Two days after a Pennsylvania judge declared a mistrial in the sexual assault case against her client Bill Cosby, lawyer Angela Agrusa is back home in Los Angeles. “My body was in a state of clench for the entire week,” the 54-year-old attorney tells The Hollywood Reporter in an exclusive interview about the trial and the week of juror deliberations. Agrusa, who tried the high-profile case with co-counsel Brian McMonagle, adds that there were moments upon hearing juror questions last week that she was absolutely convinced the verdict returned would be guilty.
It wasn’t. Nor did jurors exonerate Cosby of sexually assaulting Andrea Constand in 2004. But Agrusa is, in some fashion, declaring victory nonetheless. “We wanted an acquittal, but a mistrial or a deadlock is the same result as the group of jurors finding him not guilty,” she says. “Prosecutors didn’t have the evidence.”
One thing Agrusa doesn’t quite know – and, surprisingly, neither does almost everyone else – is the breakdown of the jury vote. Per Pennsylvania guidelines, Judge Steven O’Neill told jurors not to discuss what happened during deliberations. Each of the jurors is free to talk publicly about his or her own conclusions, but not about how peers sided. One alternative juror already has told a local radio station he would have voted to convict, but everyone else on the jury has thus far been tight-lipped. Perhaps they are adhering to the judge’s admonishment that “it can never be clearer that if you speak up, you could be chilling the justice system in the future if jurors are needed in this case.”
Despite the secrecy about the jury vote, rumors are flying.
“I heard it was a split,” says Agrusa. “I don’t believe it was a single holdout.”
A spokesperson for the Montgomery County District Attorney’s Office responds that Agrusa couldn’t possibly know.
Cosby’s attorney also addresses some of the most buzzed-about elements from the trial. For example, during the first week, Cosby’s publicist put out word that the entertainer might indeed take the witness stand. Agrusa says this wasn’t ruled out until the very last moment.
“He is a very charismatic man,” she says. “He is a storyteller. We knew a jury would want to hear from him. We were always prepared to put him on the stand. We were still talking about this on the weekend before close.” The defense team had vigorous discussions on the Friday night and Saturday morning between the first and second week of the trial. They discussed the gameplan for the defense case. Ultimately, they decided to bring just one witness – Det. Richard Schaffer – and the testimony lasted just a few minutes.
Why so brief?
Agrusa explains that she and co-counsel McMonagle were pleased how cross-examinations of prosecutions’ experts went.
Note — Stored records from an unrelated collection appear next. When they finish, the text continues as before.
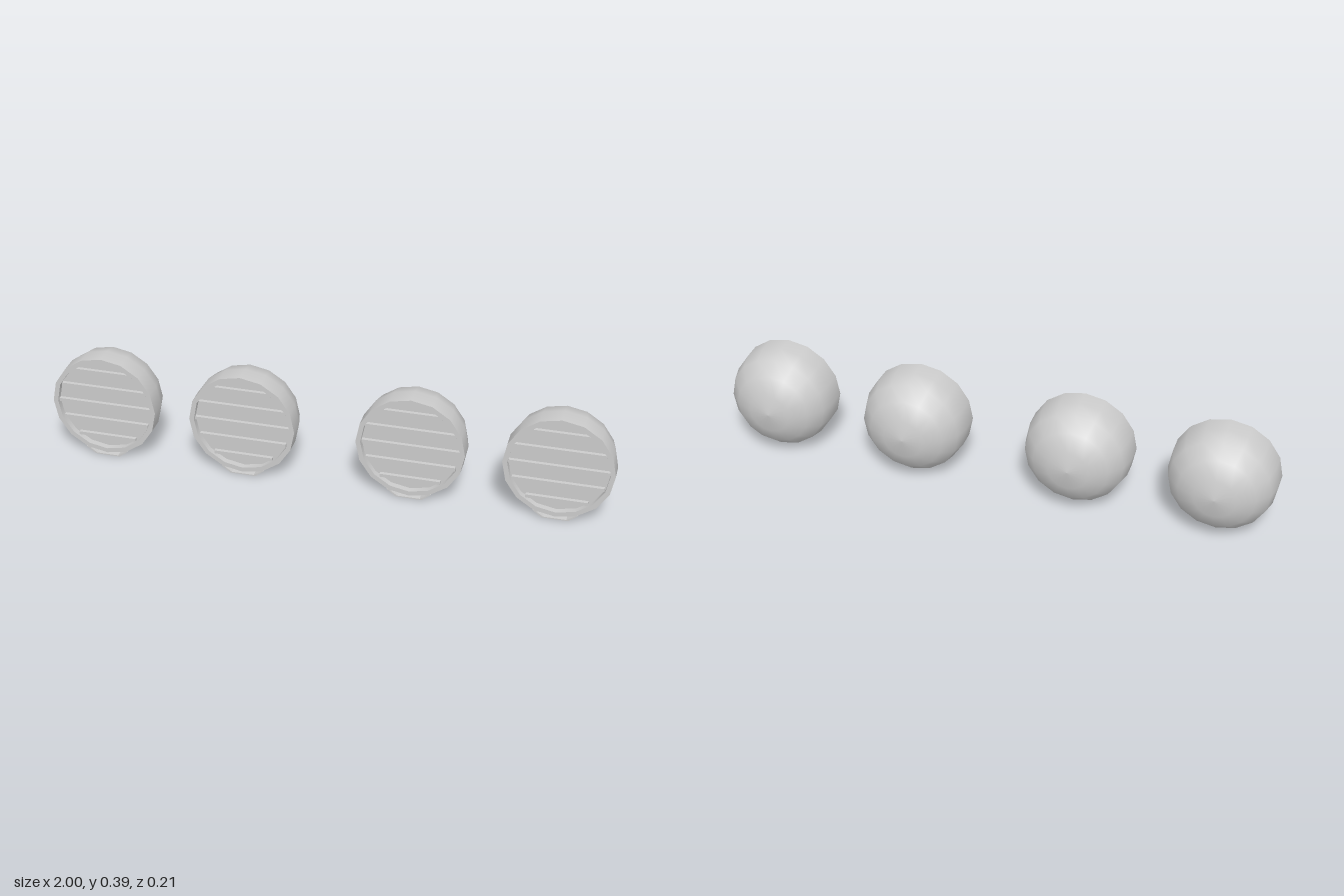
import * as THREE from 'three';

const SIDES = 16, R = 0.191, INNER = 0.174, FRONT = 0.107, LENS = 0.085, CY = 0.202;
const material = new THREE.MeshStandardMaterial({ color: 0xcccccc, side: THREE.DoubleSide });

function add(group, name, geometry) {
  const mesh = new THREE.Mesh(geometry, material);
  mesh.name = name;
  group.add(mesh);
  return mesh;
}

// Profile of [radius, z] turned around the z axis
function turned(points) {
  return new THREE.LatheGeometry(points.map(([r, z]) => new THREE.Vector2(r, z)), SIDES).rotateX(Math.PI / 2);
}

// Trapezoid outline for the drain hood, y relative to the lamp centre
function trapezoid(Type, top, bottom, yTop, yBottom) {
  const path = new Type();
  path.moveTo(-bottom, yBottom);
  path.lineTo(bottom, yBottom);
  path.lineTo(top, yTop);
  path.lineTo(-top, yTop);
  path.closePath();
  return path;
}

function createLamp() {
  const lamp = new THREE.Group();
  lamp.name = 'headlamp';

  // Rounded bowl, straight band and front rim
  add(lamp, 'bowl', turned([[0, -0.107], [0.073, -0.096], [0.135, -0.064], [0.177, -0.016], [R, 0.042], [R, FRONT]]));
  add(lamp, 'rim', turned([[R, FRONT], [INNER, FRONT]]));
  add(lamp, 'rimInnerWall', turned([[INNER, FRONT], [INNER, LENS]]));
  add(lamp, 'lens', turned([[INNER, LENS], [0, LENS]]));

  // Horizontal ribs across the lens, each cut to the width of the opening
  for (let i = -2; i <= 2; i++) {
    const y = i * 0.065;
    const half = Math.sqrt(INNER ** 2 - (Math.abs(y) + 0.006) ** 2) - 0.002;
    add(lamp, 'lensRib', new THREE.BoxGeometry(half * 2, 0.012, 0.014)).position.set(0, y, LENS + 0.006);
  }

  // Small hollow drain hood below the band, its back leaning forward at the bottom
  const shape = trapezoid(THREE.Shape, 0.078, 0.046, 0.026 - CY, -CY);
  shape.holes.push(trapezoid(THREE.Path, 0.066, 0.04, 0.022 - CY, 0.004 - CY));
  const hood = new THREE.ExtrudeGeometry(shape, { depth: FRONT - 0.042, bevelEnabled: false });
  const p = hood.attributes.position;
  for (let i = 0; i < p.count; i++) {
    if (p.getZ(i) < 0.01) p.setZ(i, 0.01 * (0.026 - CY - p.getY(i)) / 0.026);
  }
  hood.translate(0, 0, 0.042);
  hood.computeVertexNormals();
  add(lamp, 'drainHood', hood);

  return lamp;
}

export function createModel() {
  const model = new THREE.Group();
  model.name = 'headlamps';
  for (const x of [-0.809, -0.3, 0.3, 0.809]) {
    const lamp = createLamp();
    lamp.position.set(x, CY, 0);
    model.add(lamp);
  }
  return model;
}
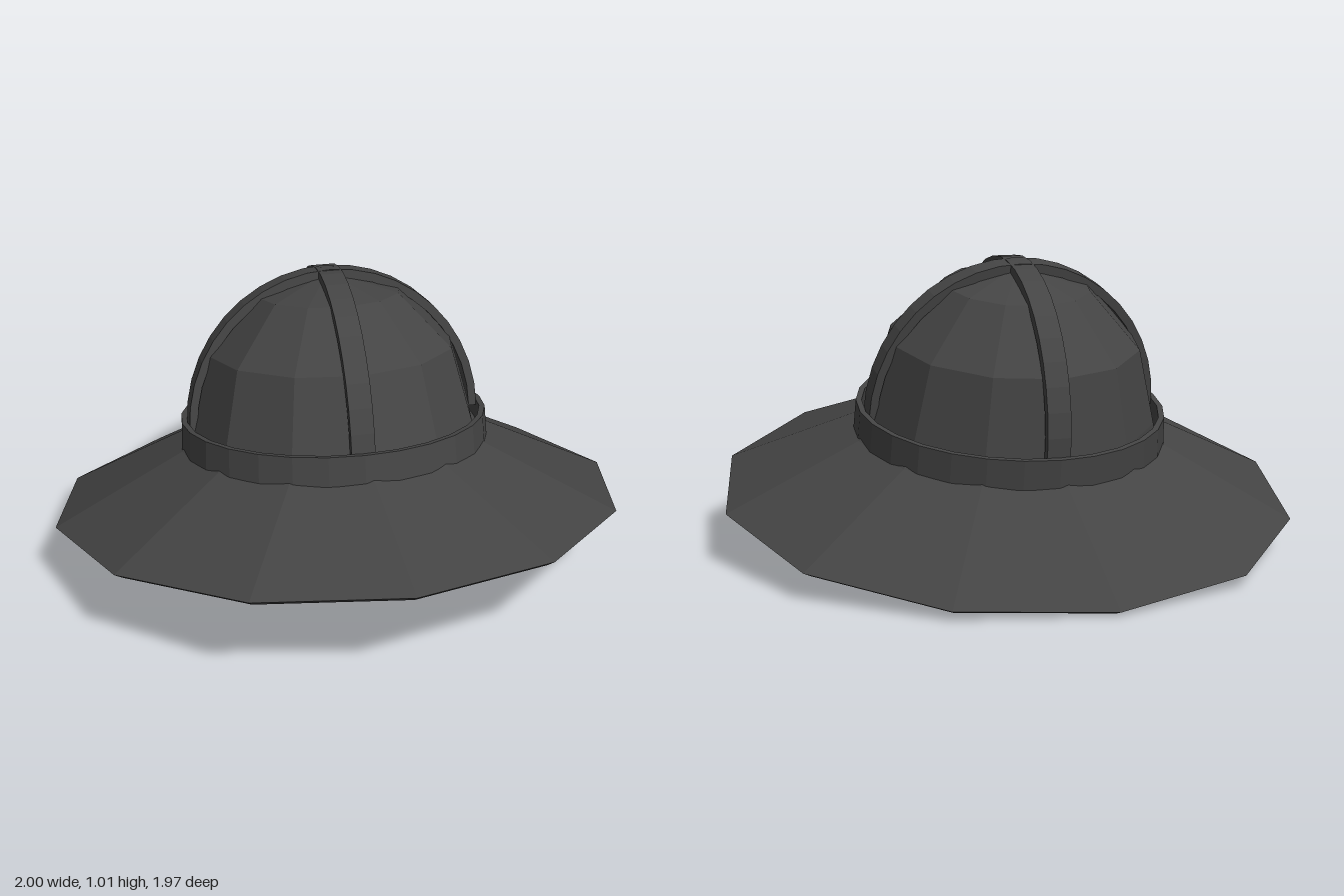
import * as THREE from 'three';

export function createModel() {
  const group = new THREE.Group();
  group.name = 'sunHat';
  const material = new THREE.MeshStandardMaterial({ color: 0x444444, flatShading: true });
  const rad = THREE.MathUtils.degToRad;
  const baseY = 0.3; // height of the dome's equator above the rim

  // The whole hat leans back, so its front edge is raised
  const hat = new THREE.Group();
  hat.name = 'tiltedHat';
  hat.rotation.x = rad(-10);
  hat.position.y = 0.185;
  group.add(hat);

  const add = (name, geometry) => {
    const mesh = new THREE.Mesh(geometry, material);
    mesh.name = name;
    hat.add(mesh);
    return mesh;
  };
  const v = (x, y) => new THREE.Vector2(x, y);

  // Coarse dome profile, from the equator up to the apex
  const arc = (rx, ry) => [0, 30, 60, 90].map((a) =>
    v(a === 90 ? 0 : rx * Math.cos(rad(a)), baseY + ry * Math.sin(rad(a))));

  // Crown and brim: one hollow twelve-sided shell, inside then outside
  const shell = [
    ...arc(0.48, 0.495).reverse(),
    v(0.485, 0.25), v(0.56, 0.19), v(0.97, -0.015),
    v(1.0, 0.003), v(0.545, 0.225), v(0.505, 0.26),
    ...arc(0.5, 0.518),
  ];
  add('crownAndBrim', new THREE.LatheGeometry(shell, 12, rad(3)));

  // Band around the foot of the crown
  const band = [v(0.515, 0.22), v(0.54, 0.22), v(0.535, 0.32), v(0.515, 0.32), v(0.515, 0.22)];
  add('hatBand', new THREE.LatheGeometry(band, 28));

  // Two crossing straps: half rings over the crown
  const width = 0.08, steps = 20;
  const ring = (rx, ry) => Array.from({ length: steps + 1 }, (_, i) => {
    const a = (Math.PI * i) / steps;
    return v(rx * Math.cos(a), baseY + ry * Math.sin(a));
  });
  const strapShape = new THREE.Shape([...ring(0.513, 0.532), ...ring(0.485, 0.5).reverse()]);
  const strap = new THREE.ExtrudeGeometry(strapShape, { depth: width, bevelEnabled: false });
  strap.translate(0, 0, -width / 2);
  add('sideToSideStrap', strap);
  add('frontToBackStrap', strap).rotation.y = Math.PI / 2;

  return group;
}
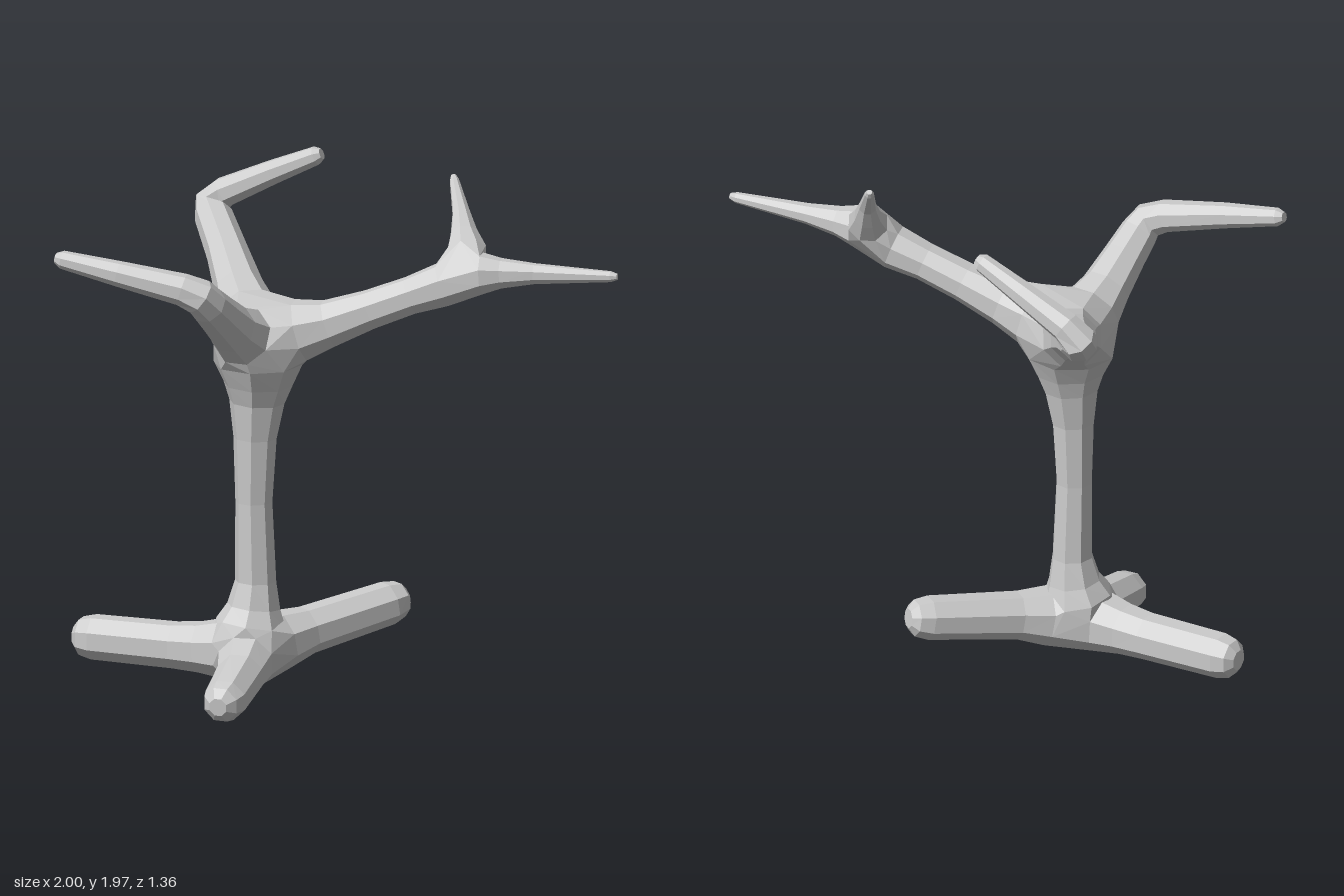
import * as THREE from 'three';
import { ConvexGeometry } from 'three/addons/geometries/ConvexGeometry.js';

const SIDES = 8;

// Octagonal rings along a path of [x, y, z, radius], with carried-over frames
function makeRings(path) {
  const pts = path.map(p => new THREE.Vector3(p[0], p[1], p[2]));
  const dirs = pts.map((p, i) => {
    const d = new THREE.Vector3();
    if (i > 0) d.add(p.clone().sub(pts[i - 1]).normalize());
    if (i < pts.length - 1) d.add(pts[i + 1].clone().sub(p).normalize());
    return d.normalize();
  });
  const u = Math.abs(dirs[0].y) > 0.9 ? new THREE.Vector3(1, 0, 0) : new THREE.Vector3(0, 1, 0);
  return pts.map((p, i) => {
    if (i > 0) u.applyQuaternion(new THREE.Quaternion().setFromUnitVectors(dirs[i - 1], dirs[i]));
    u.addScaledVector(dirs[i], -u.dot(dirs[i])).normalize();
    const v = dirs[i].clone().cross(u);
    return Array.from({ length: SIDES }, (_, j) => {
      const a = ((j + 0.5) / SIDES) * Math.PI * 2;
      return p.clone()
        .addScaledVector(u, Math.cos(a) * path[i][3])
        .addScaledVector(v, Math.sin(a) * path[i][3]);
    });
  });
}

// Skin between rings, closed at the far end
function limbGeometry(rings) {
  const verts = rings.flat();
  const idx = [];
  const last = rings.length - 1;
  const tip = rings[last].reduce((s, p) => s.add(p), new THREE.Vector3()).divideScalar(SIDES);
  verts.push(tip);
  for (let j = 0; j < SIDES; j++) {
    const k = (j + 1) % SIDES;
    for (let i = 0; i < last; i++) {
      const a = i * SIDES + j, b = i * SIDES + k;
      idx.push(a, b, a + SIDES, b, b + SIDES, a + SIDES);
    }
    idx.push(last * SIDES + j, last * SIDES + k, verts.length - 1);
  }
  const g = new THREE.BufferGeometry().setFromPoints(verts);
  g.setIndex(idx);
  g.computeVertexNormals();
  return g;
}

export function createModel() {
  const group = new THREE.Group();
  const mat = new THREE.MeshStandardMaterial({ color: 0xcccccc, flatShading: true });

  const add = (name, geo) => {
    const m = new THREE.Mesh(geo, mat);
    m.name = name;
    group.add(m);
  };
  const limb = (name, path) => {
    const rings = makeRings(path);
    add(name, limbGeometry(rings));
    return rings;
  };
  const hub = (name, ...rings) => add(name, new ConvexGeometry(rings.flat()));

  // Trunk, flared at both ends
  const trunk = limb('trunk', [
    [-0.31, 0.275, 0.005, 0.135], [-0.305, 0.34, -0.005, 0.102], [-0.3, 0.44, -0.01, 0.079],
    [-0.305, 0.75, -0.005, 0.071], [-0.3, 1.0, -0.005, 0.083], [-0.295, 1.14, -0.01, 0.106],
    [-0.29, 1.21, -0.01, 0.132], [-0.29, 1.29, -0.01, 0.17],
  ]);

  // Three blunt roots
  const rightRoot = limb('rightRoot', [
    [-0.41, 0.175, 0.05, 0.115], [-0.5, 0.17, 0.067, 0.098], [-0.6, 0.167, 0.085, 0.09],
    [-0.92, 0.168, 0.15, 0.087], [-0.97, 0.168, 0.16, 0.074], [-0.995, 0.168, 0.165, 0.04],
  ]);
  const frontRoot = limb('frontRoot', [
    [-0.27, 0.15, 0.11, 0.11], [-0.23, 0.128, 0.21, 0.092], [-0.165, 0.088, 0.42, 0.083],
    [-0.155, 0.083, 0.47, 0.07], [-0.148, 0.08, 0.5, 0.036],
  ]);
  const backRoot = limb('backRoot', [
    [-0.24, 0.2, -0.1, 0.113], [-0.19, 0.22, -0.2, 0.092], [-0.035, 0.273, -0.525, 0.084],
    [-0.013, 0.282, -0.575, 0.07], [-0.003, 0.285, -0.597, 0.038],
  ]);
  hub('rootHub', trunk[0], rightRoot[0], frontRoot[0], backRoot[0]);

  // Bent branches
  const backBranch = limb('backBranch', [
    [-0.42, 1.44, -0.14, 0.117], [-0.51, 1.5, -0.225, 0.095], [-0.65, 1.59, -0.365, 0.08],
    [-0.81, 1.68, -0.52, 0.073], [-0.838, 1.715, -0.555, 0.07], [-0.79, 1.76, -0.57, 0.06],
    [-0.6, 1.855, -0.612, 0.048], [-0.43, 1.935, -0.645, 0.037], [-0.408, 1.944, -0.65, 0.022],
  ]);
  const frontBranch = limb('frontBranch', [
    [-0.28, 1.425, 0.12, 0.117], [-0.268, 1.475, 0.21, 0.095], [-0.25, 1.555, 0.33, 0.082],
    [-0.238, 1.62, 0.425, 0.074], [-0.25, 1.66, 0.465, 0.07], [-0.31, 1.687, 0.495, 0.062],
    [-0.54, 1.735, 0.58, 0.049], [-0.75, 1.775, 0.645, 0.035], [-0.775, 1.78, 0.652, 0.02],
  ]);

  // Forked branch and its two twigs
  const leftBranch = limb('leftBranch', [
    [-0.14, 1.425, -0.075, 0.12], [-0.04, 1.455, -0.115, 0.092], [0.1, 1.515, -0.18, 0.076],
    [0.24, 1.575, -0.245, 0.073], [0.35, 1.62, -0.3, 0.085],
  ]);
  hub('branchHub', trunk[trunk.length - 1], backBranch[0], frontBranch[0], leftBranch[0]);

  const longTwig = limb('longTwig', [
    [0.5, 1.675, -0.345, 0.08], [0.57, 1.68, -0.37, 0.058], [0.69, 1.686, -0.412, 0.04],
    [0.97, 1.693, -0.505, 0.021], [0.995, 1.694, -0.512, 0.012],
  ]);
  const shortTwig = limb('shortTwig', [
    [0.395, 1.74, -0.395, 0.078], [0.358, 1.795, -0.437, 0.052], [0.322, 1.86, -0.475, 0.034],
    [0.25, 1.96, -0.542, 0.018], [0.24, 1.975, -0.552, 0.01],
  ]);
  hub('forkHub', leftBranch[leftBranch.length - 1], longTwig[0], shortTwig[0]);

  return group;
}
She feels they “set aside” those opinions and didn’t need to present Cosby’s own experts. Also, while legal observers made much over how the prosecutors were allowed to introduce Cosby’s deposition from his civil lawsuit with Constand – specifically, where he admitted to getting a prescription for Quaaludes to give to women – the defense team ultimately counted it as a factor favorable to a brief defense case.
“The rulings allowed the jury to hear Cosby’s own words,” she says. “The deposition testimony, the statements to police… There was enough of his voice setting out the relationship was consensual.”
Source: The Hollywood Reporter /